Critical appraisal of research
Critical appraisal of review articles
Dealing with existing literature reviews in your review
How should we critique quantitative studies?
Additional resources for critical appraisal
Critical appraisal of qualitative studies
How should we critique qualitative research?
Critical appraisal tools for qualitative studies
Critical appraisal of practice literature
Critical appraisal of policy and guidelines
An approach to evaluating information contained on websites
Now I have critically appraised all my literature - what next?
Tips for doing your critique of the literature
In summary
Key points
How do I synthesize my findings?
Combining the evidence
Three 'advanced' approaches for summing up the literature
Meta-analysis
Meta-ethnography
Meta-study
A simplified approach
Providing a summary of your information
Comparing and contrasting the results of each study
Working with codes and themes that do not support each other
Discussion of the strength of evidence
Be aware of results that appear too neat
Be creative!
Writing up your results
Writing your critical appraisal of each paper
Telling a story with your data
Incorporating your critical appraisal
What do I do if I cannot really answer my research question?
Tips for writing up your synthesis of the literature
In summary
Key points
How do I discuss my findings and make recommendations?
Statement of findings
Strengths and limitations of your study
Discussion of unanswered questions and future research
Tips for writing up your discussion section
Key points
How do I present my literature review?

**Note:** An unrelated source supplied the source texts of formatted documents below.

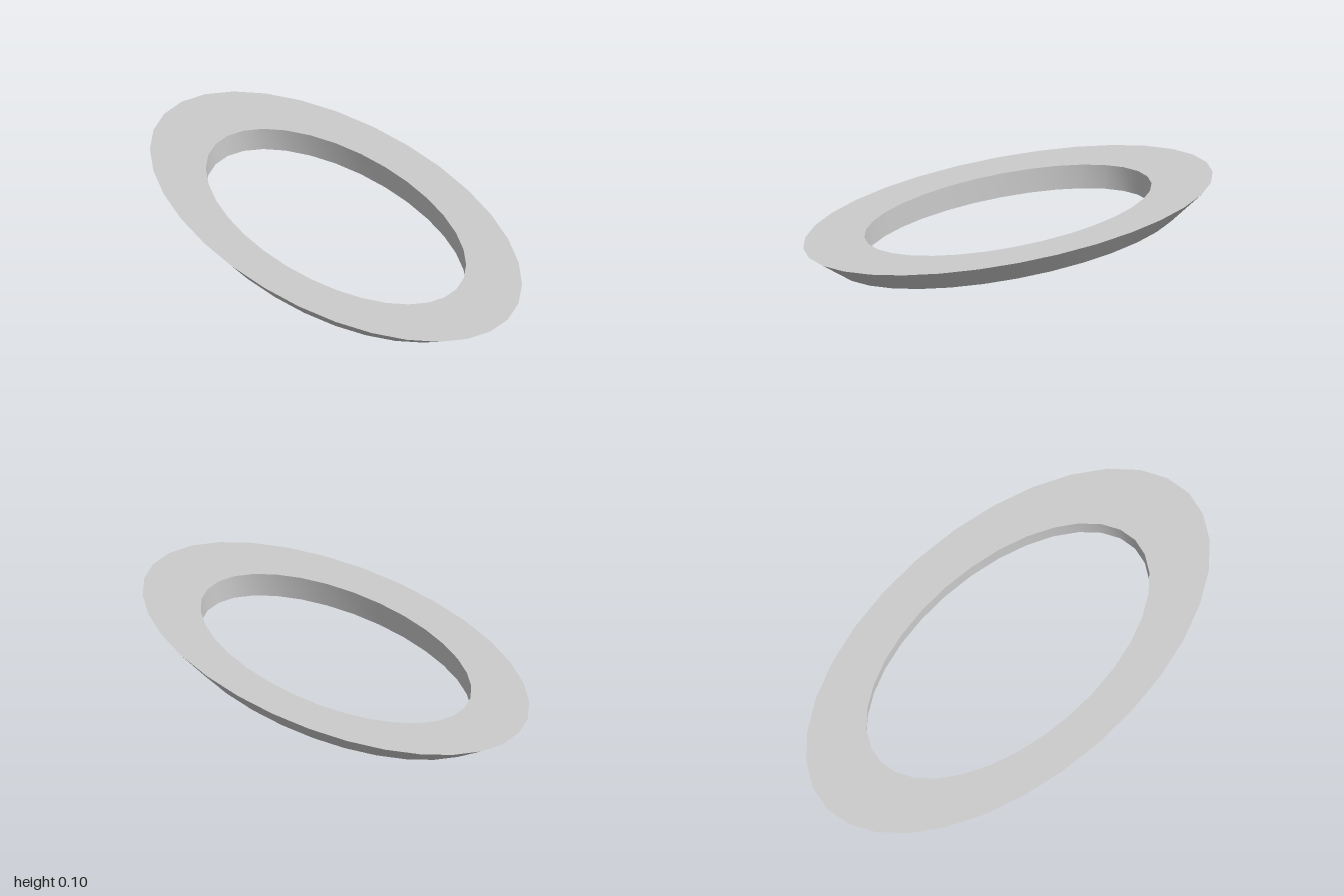
import * as THREE from 'three';

const SEGMENTS = 32;

// Elliptical rims [x radius, z radius, height], in order around the ring's section
const RIMS = {
  outerBottom: [0.844, 0.458, 0],
  outerTop: [1, 0.54, 0.102],
  innerTop: [0.703, 0.373, 0.102],
  innerBottom: [0.703, 0.373, 0],
};

// Closed band between two rims; the seam shares vertices so it shades smoothly
function bandGeometry(from, to) {
  const positions = [];
  const index = [];
  for (let i = 0; i < SEGMENTS; i++) {
    const angle = (i / SEGMENTS) * Math.PI * 2;
    for (const [rx, rz, y] of [from, to]) {
      positions.push(rx * Math.cos(angle), y, rz * Math.sin(angle));
    }
    const a = i * 2;
    const next = ((i + 1) % SEGMENTS) * 2;
    index.push(a, a + 1, next + 1, a, next + 1, next);
  }
  const geometry = new THREE.BufferGeometry();
  geometry.setAttribute('position', new THREE.Float32BufferAttribute(positions, 3));
  geometry.setIndex(index);
  geometry.computeVertexNormals();
  return geometry;
}

export function createModel() {
  const group = new THREE.Group();
  group.name = 'ovalRing';
  const material = new THREE.MeshStandardMaterial({ color: 0xcccccc });

  // Separate bands keep the rim edges crisp
  const bands = [
    ['slopedOuterWall', RIMS.outerBottom, RIMS.outerTop],
    ['topFace', RIMS.outerTop, RIMS.innerTop],
    ['innerWall', RIMS.innerTop, RIMS.innerBottom],
    ['bottomFace', RIMS.innerBottom, RIMS.outerBottom],
  ];
  for (const [name, from, to] of bands) {
    const mesh = new THREE.Mesh(bandGeometry(from, to), material);
    mesh.name = name;
    group.add(mesh);
  }
  return group;
}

And other key questions
A suggested structure
Top tips for writing up your literature review
Key points in presenting your literature review
Commonly asked questions
What is the difference between a dissertation and an essay?
How should I structure my work?
Should I use first or third person?
How should I use references?
How do I avoid plagiarism and misrepresentation?
What is the role of my supervisor?
Glossary
References
Index